Twenty-fifth Sunday in Ordinary Time
In this Sunday's Gospel, Jesus begins by modeling his leadership on the principle of being a servant. The disciples do not understand the connection between his mission as the Suffering Servant and authority. Jesus came, "not to be served but to serve and to give his life as a ransom for many" (Matthew 20:28). Jesus rebukes the apostles for debating among themselves "who was the greatest." Jesus called the Twelve and says to them, "If anyone wishes to be first, he shall be the last of all and the servant of all." Jesus is calling the apostles to look deeper within their hearts to examine the motives for their actions. The Gospel reading this Sunday is one of a number of passages which deal with the important topic of sincerity and humility. In the parable found in Luke 14 someone sits at a lower place than is their due at a banquet and is moved to higher place by the host of the banquet, while someone else is moved downward for exalting himself and thinking more highly of himself than he should. In Luke 18 we have the story of the Pharisee and publican. The Pharisee's pride and self-importance smother his prayers. In both cases selfish-ambition and desire "to be seen by others" is a sign that there is a lack of humility.
In her work, The Interior Castle, St. Theresa of Ávila defines 'humility' as self-knowledge. Humility is being truthful with yourself about who you really are. Not thinking more highly of yourself than you should, but also not thinking less highly of yourself than you should. St. Theresa describes humility as a mirror in which we see ourselves as we are, but which also helps us to realize that any good thing we do has its source not in ourselves alone but in God's grace. This mirror also helps us to see the depths of our sins and shortcomings. This type of self-knowledge is absolutely crucial to begin to make progress in the spiritual life. St. Theresa notes, "Self-knowledge is so important that, even if you were raised right up to the heavens, I should never like you to relax your cultivation of it." (IC, II)
The virtue of humility is defined by St Thomas Aquinas as "keeping oneself within one's own bounds, not reaching out to things above one, but submitting to one's superior" (Summa Contra Gent., IV, lv). Humility is a virtue in opposition to pride, and the virtue is exercised as a type of self-control. A false notion of humility often arises in which it is defined as "constantly putting yourself down." If someone met a famous painter and complimented the obvious beauty and profoundness of her work, it would not be humble of the painter to reply, "Oh, the painting is really not very good. I'm sure many others could do better." This is false humility. The humble response is simply to thank the person for the compliment and to give praise to God for bestowing these gifts on the painter. It would also be appropriate to acknowledge the discipline and hard work that went into developing these skills. Having said this, acknowledging what is true does not require us to begin boasting about our achievements. St. Francis de Sales warns of the false humility which causes us to "say we are nothing, that we are misery itself and the refuse of the world, but we would be sorry if anyone should take us at our word . . . On the contrary, we pretend to retire and hide ourselves, so that the world may run after us and seek us out" (Introduction to the Devote Life, III,5).

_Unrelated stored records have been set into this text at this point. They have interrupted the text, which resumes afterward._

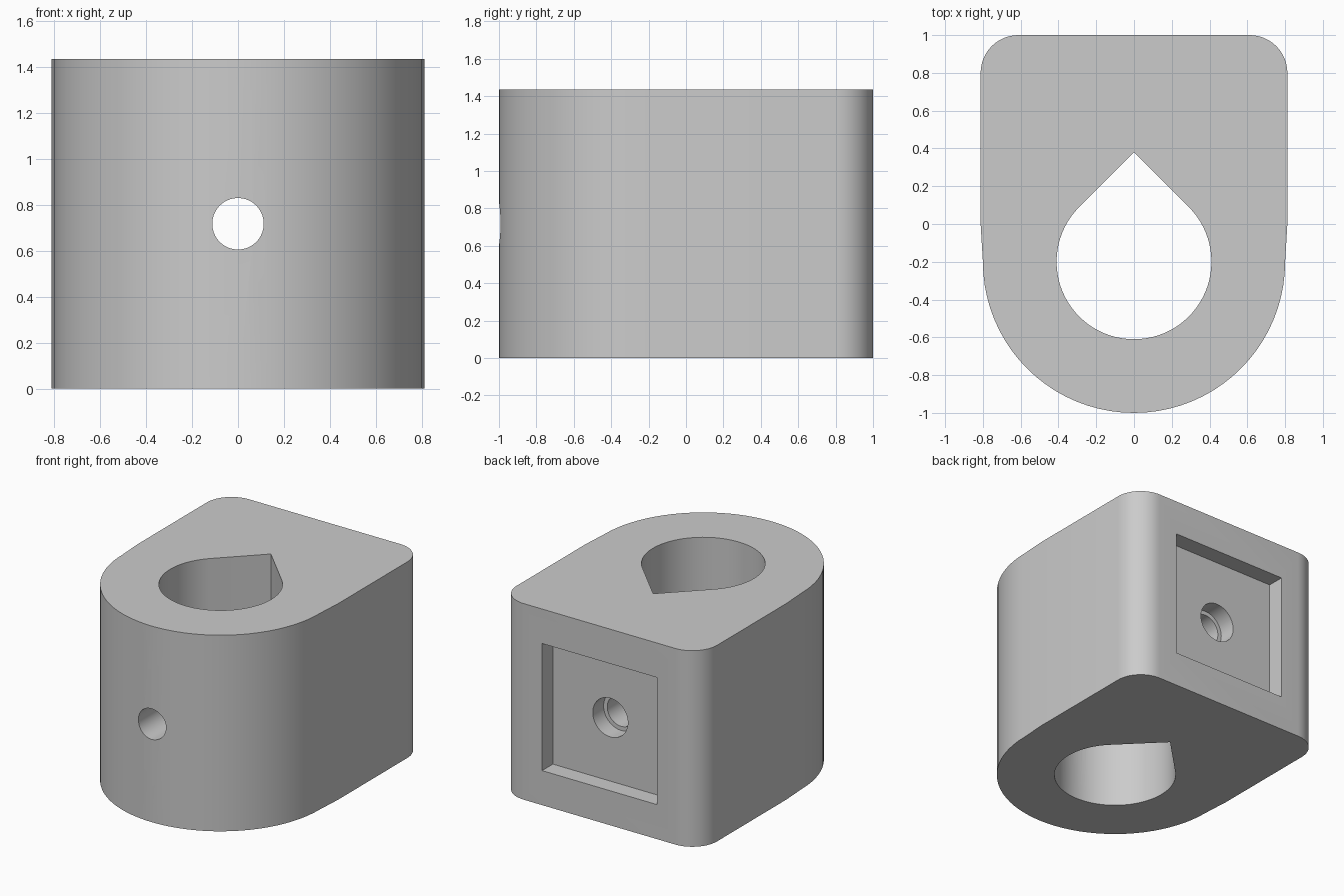
import bpy, bmesh
from math import cos, sin, pi, radians, sqrt
from mathutils import Matrix

cube = bpy.data.objects.get("Cube")
if cube:
    bpy.data.objects.remove(cube, do_unlink=True)

HEIGHT = 1.435
MID = HEIGHT / 2
BORE_Y = -0.2

grey = bpy.data.materials.new("plain grey")
grey.use_nodes = True
COLOUR = (0.6, 0.6, 0.6, 1)
grey.diffuse_color = COLOUR
grey.node_tree.nodes["Principled BSDF"].inputs["Base Color"].default_value = COLOUR


def arc(cx, cy, r, start, end, steps):
    angles = [radians(start + (end - start) * i / steps) for i in range(steps + 1)]
    return [(cx + r * cos(a), cy + r * sin(a)) for a in angles]


def prism(name, outline, z0, z1):
    """Extrude a flat outline upwards into a closed solid."""
    bm = bmesh.new()
    base = bm.faces.new([bm.verts.new((x, y, z0)) for x, y in outline])
    top = bmesh.ops.extrude_face_region(bm, geom=[base])["geom"]
    verts = [v for v in top if isinstance(v, bmesh.types.BMVert)]
    bmesh.ops.translate(bm, verts=verts, vec=(0, 0, z1 - z0))
    bmesh.ops.recalc_face_normals(bm, faces=bm.faces)
    return finish(name, bm)


def finish(name, bm):
    mesh = bpy.data.meshes.new(name)
    bm.to_mesh(mesh)
    bm.free()
    mesh.materials.append(grey)
    obj = bpy.data.objects.new(name, mesh)
    bpy.context.collection.objects.link(obj)
    return obj


def rod(name, r, y0, y1):
    """Solid cylinder along y at mid height."""
    bm = bmesh.new()
    place = Matrix.Translation((0, (y0 + y1) / 2, MID)) @ Matrix.Rotation(pi / 2, 4, 'X')
    bmesh.ops.create_cone(bm, cap_ends=True, segments=64, radius1=r, radius2=r,
                          depth=y1 - y0, matrix=place)
    return finish(name, bm)


# Block: round front, straight sides, rounded back corners
outline = (arc(0, BORE_Y, 0.8, 180, 360, 40) + [(0.812, 0)]
           + arc(0.612, 0.8, 0.2, 0, 90, 14) + arc(-0.612, 0.8, 0.2, 90, 180, 14)
           + [(-0.812, 0)])
block = prism("block", outline, 0, HEIGHT)

# Teardrop bore, square back pocket, bolt hole and its wider back end
bore_r = 0.41
teardrop = arc(0, BORE_Y, bore_r, 135, 405, 60) + [(0, BORE_Y + bore_r * sqrt(2))]
half = 0.465
pocket = [(-half, 0.875), (half, 0.875), (half, 1.1), (-half, 1.1)]
cutters = [
    prism("bore_cutter", teardrop, -0.1, HEIGHT + 0.1),
    prism("pocket_cutter", pocket, MID - half, MID + half),
    rod("bolt_hole_cutter", 0.112, -1.2, 0.8),
    rod("bolt_head_cutter", 0.142, 0.75, 0.95),
]
for cutter in cutters:
    mod = block.modifiers.new(cutter.name, 'BOOLEAN')
    mod.operation = 'DIFFERENCE'
    mod.solver = 'EXACT'
    mod.object = cutter
    bpy.context.view_layer.objects.active = block
    bpy.ops.object.modifier_apply(modifier=mod.name)
    bpy.data.objects.remove(cutter, do_unlink=True)

bpy.ops.object.select_all(action='DESELECT')
block.select_set(True)
bpy.ops.object.shade_smooth_by_angle(angle=radians(25))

Our second reading from James reminds us that many disordered problems arise from "bitter jealousy and selfish ambition" and from a lack of truthfulness and sincerity and failure to control our passions (James 3:13-18). Humility comes from wisdom (James 3:13). It is not a lack of humility to seek professional prestige and to use the gifts God has given us to their fullness, even if this results in being noticed. To do less would actually be a failure to live up to the calling God has given to us. It would be a failure to use our gifts and talents for the glory of God. As the Catechism reminds us our human work is natural outgrowth of our being created in the image and likeness of God, it is a duty, it can be redemptive and it can be a means of sanctification, "a way of animating earthly realities with the Spirit of Christ" (CCC 2427). Having said this, it is not right work in order to seek fame for fame's sake. Even the Apostles fell into this trap. As Jesus notes in this Sunday's Gospel; "If anyone wishes to be first, he shall be the last of all and the servant of all." We are reminded of the title chosen for the Roman Pontiff, Servus servorum Dei, the servant of the servants of God.
Perhaps Our Lady is the greatest example of a disciple living the virtue of humility. After receiving the message of the Angel Gabriel at the Annunciation, Mary questions her own adequacy as the one chosen for this mission but resolves at the end of the passage, "I am the handmaid of the Lord, let it be to me according to your word" (Luke 1:38). Mary models complete abandonment to the divine will. Let us entrust ourselves to her maternal care.